DID YOU KNOW?  -- Three years before the 1995 Srebrenica Genocide, Serbs torched Bosniak villages and killed at least 3,166 Bosniaks around Srebrenica. In 1993, the UN described the besieged situation in Srebrenica as a "slow-motion process of genocide." In July 1995, Serbs forcibly expelled 25,000 Bosniaks, brutally raped many women and girls, and systematically killed 8,000+ men and boys (DNA confirmed).

22 March, 2010


General John Sheehan, former Supreme Allied Commander for NATO, testified before the Senate Armed Services Committee on “Don’t Ask, Don’t Tell” (DADT) policy, arguing that openly gay Dutchbat peacekeeping troops contributed to the 1995 Srebrenica Genocide. Take a look at this video:

Gen. Sheehan told the Senate Armed Services Committee that the Netherlands' inclusion of gays in their military rendered Dutch peacekeeping troops unable to prevent the slaughter of 8,000 Bosnian Muslims at Srebrenica in July 1995.

GEN. JOHN SHEEHAN: The case in point that I’m referring to was when the Dutch were required to defend Sbrenecia against the Serbs, the battalion was understrength, poorly led. And the Serbs came into town, handcuffed the soldiers to the telephone polls, marched the Muslims off and executed them. That was the largest massacre in Europe since World War II.

SEN. CARL LEVIN: And did the Dutch leaders tell you it was because there were gay soldiers there?

SHEEHAN: It was a combination –

LEVIN: Did they tell you that?


LEVIN: That’s my question.

SHEEHAN: They included that as part of the problem.

LEVIN: That there were gay soldiers among the Dutch force.

SHEEHAN: The combination was the liberalization of the military, the net effect of basically social engineering.

Later, Senator Carl Levin disputed General John Sheehan’s allegations against the openly gay Dutchbat troops who served at Srebrenica in 1995. Here is what he said:

LEVIN: I think we all remember Srebrenica. But I think that any effort to connect the failure on the part of Dutch to the fact that they have homosexuals or did allow homosexuals I think is totally off target. And I’ve seen no suggestion of that, I’ve seen the failures that you talk about general, that their training being peacekeeping and not being trained to do the combat work that needed to be done is accurate. In terms of any attribution to the fact that they have allowed gays in the military is no more on point than the fact that they may have allowed Dutch Africans or women, if there were women. [...] They were trained to be peacekeepers, not peace enforcers - I totally agree with that.
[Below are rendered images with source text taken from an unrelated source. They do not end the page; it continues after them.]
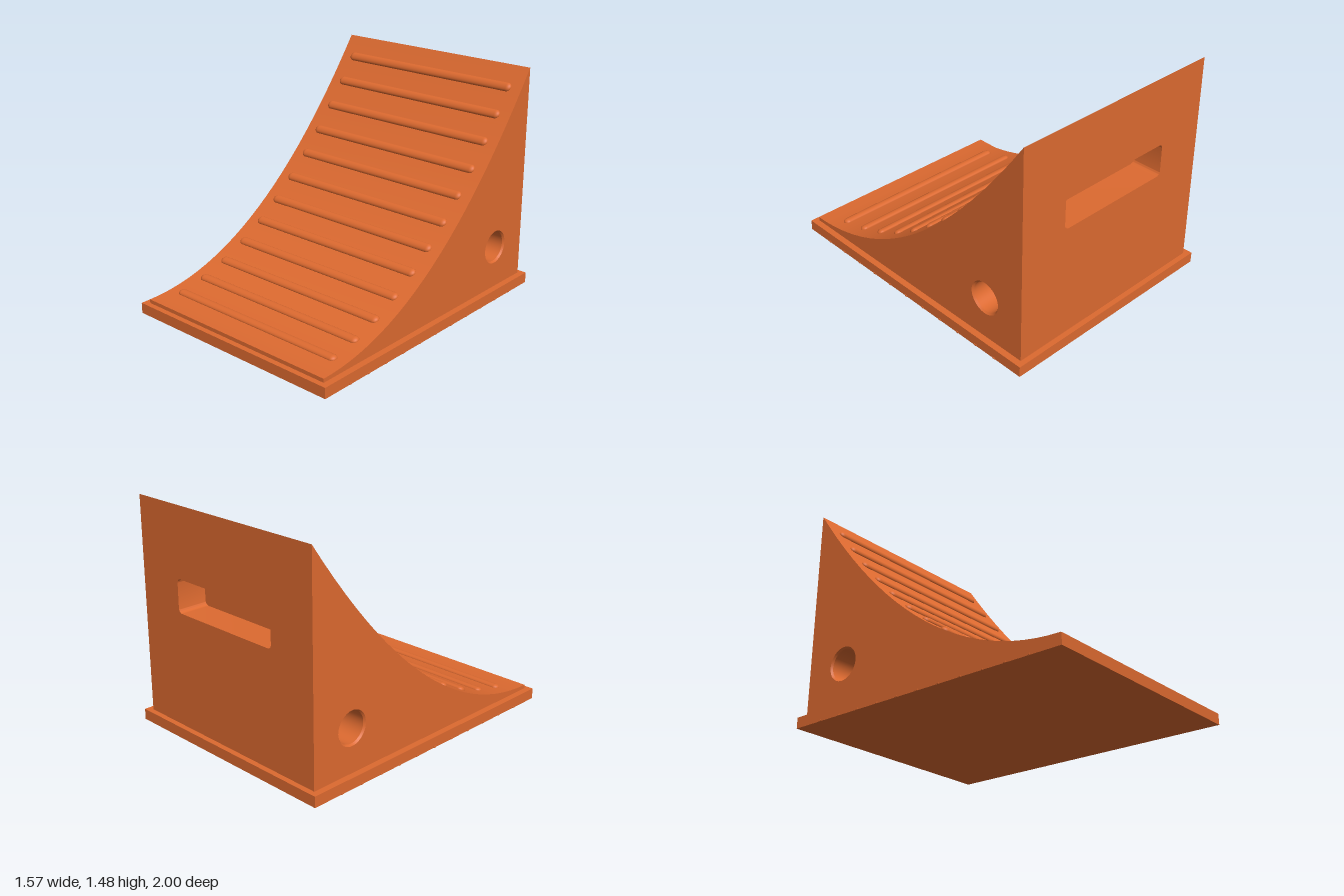
import * as THREE from 'three';
import { toCreasedNormals } from 'three/addons/utils/BufferGeometryUtils.js';

const W = 0.74, Z = 0.965;           // half width and half length of the wedge
const BASE = 0.07, LIP = 0.095;      // top of the base, front edge of the ramp
const CURVE = 0.3705;
const SEGMENTS = 24;

const rampY = (z) => LIP + CURVE * (Z - z) ** 2;

// Rounded rectangle centred on (0, cy)
function roundedRect(path, w, h, cy, r) {
  const x = w / 2, b = cy - h / 2, t = cy + h / 2;
  path.moveTo(-x + r, b);
  path.lineTo(x - r, b).absarc(x - r, b + r, r, -Math.PI / 2, 0);
  path.lineTo(x, t - r).absarc(x - r, t - r, r, 0, Math.PI / 2);
  path.lineTo(-x + r, t).absarc(-x + r, t - r, r, Math.PI / 2, Math.PI);
  path.lineTo(-x, b + r).absarc(-x + r, b + r, r, Math.PI, Math.PI * 1.5);
  return path;
}

export function createModel() {
  const group = new THREE.Group();
  const orange = new THREE.MeshStandardMaterial({ color: 0xdd6a30 });
  orange.name = 'orange';

  const add = (name, geometry, x = 0, y = 0, z = 0) => {
    const mesh = new THREE.Mesh(geometry, orange);
    mesh.name = name;
    mesh.position.set(x, y, z);
    group.add(mesh);
    return mesh;
  };

  // Base slab with small grip bars poking out along its lower edges
  add('base', new THREE.BoxGeometry(1.564, BASE, 2), 0, BASE / 2, 0);
  const bar = new THREE.BoxGeometry(1.572, 0.009, 0.018);
  for (let i = -5; i <= 5; i++) add('gripBar', bar, 0, 0.0055, i * 0.158);

  // Curved ramp surface and its front lip
  const ramp = new THREE.PlaneGeometry(W * 2, Z * 2, 1, SEGMENTS).rotateX(-Math.PI / 2);
  const pos = ramp.attributes.position;
  for (let i = 0; i < pos.count; i++) pos.setY(i, rampY(pos.getZ(i)));
  ramp.computeVertexNormals();
  add('ramp', ramp);
  add('frontLip', new THREE.PlaneGeometry(W * 2, LIP - BASE), 0, (LIP + BASE) / 2, Z);

  // Side walls with a round opening
  const holeZ = -0.67, holeY = 0.35, holeR = 0.11;
  for (const s of [1, -1]) {
    const shape = new THREE.Shape();
    shape.moveTo(-s * Z, BASE);
    for (let i = 0; i <= SEGMENTS; i++) {
      const z = Z - (2 * Z * i) / SEGMENTS;
      shape.lineTo(-s * z, rampY(z));
    }
    shape.lineTo(s * Z, BASE);
    shape.holes.push(new THREE.Path().absarc(-s * holeZ, holeY, holeR, 0, Math.PI * 2, true));
    const side = new THREE.ShapeGeometry(shape, 24).rotateY(s * Math.PI / 2);
    add(s > 0 ? 'leftSide' : 'rightSide', side, s * W, 0, 0);
  }

  // Chamfered tunnel through the wedge, facing inward
  const tunnel = new THREE.LatheGeometry([
    new THREE.Vector2(holeR, W), new THREE.Vector2(0.1, W - 0.012),
    new THREE.Vector2(0.1, -W + 0.012), new THREE.Vector2(holeR, -W),
  ], 48).rotateZ(Math.PI / 2);
  add('ropeHole', toCreasedNormals(tunnel, 0.5), 0, holeY, holeZ);

  // Back wall with a handle slot
  const slotW = 0.82, slotH = 0.215, slotY = 0.917, slotR = 0.03, depth = 0.2;
  const top = rampY(-Z);
  const back = new THREE.Shape([
    new THREE.Vector2(-W, BASE), new THREE.Vector2(W, BASE),
    new THREE.Vector2(W, top), new THREE.Vector2(-W, top),
  ]);
  back.holes.push(roundedRect(new THREE.Path(), slotW, slotH, slotY, slotR));
  add('backWall', new THREE.ShapeGeometry(back, 8).rotateY(Math.PI), 0, 0, -Z);

  // Recess lining and its inner wall
  const lining = roundedRect(new THREE.Shape(), slotW + 0.03, slotH + 0.03, slotY, slotR);
  lining.holes.push(roundedRect(new THREE.Path(), slotW, slotH, slotY, slotR));
  const liningGeometry = new THREE.ExtrudeGeometry(lining, { depth, bevelEnabled: false, curveSegments: 8 });
  add('handleRecess', toCreasedNormals(liningGeometry, 0.6), 0, 0, -Z + 0.001);
  add('handleRecessWall', new THREE.PlaneGeometry(slotW + 0.02, slotH + 0.02).rotateY(Math.PI),
    0, slotY, -Z + depth);

  // Rounded tread ribs lying along the ramp
  const rib = new THREE.CapsuleGeometry(0.03, 1.27, 6, 16).rotateZ(Math.PI / 2).scale(1, 0.65, 1);
  const ribZ = [0.778, 0.59, 0.41, 0.235, 0.07, -0.083, -0.23, -0.375, -0.508, -0.638, -0.76, -0.875];
  for (const z of ribZ) {
    add('treadRib', rib, 0, rampY(z), z).rotation.x = Math.atan(2 * CURVE * (Z - z));
  }

  return group;
}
But to slip over, slide over from that into a suggestion that it had something to do with the fact that homosexuals were allowed in the Dutch army suggests that somehow or other homosexuals are not great fighters. And I think that’s totally wrong.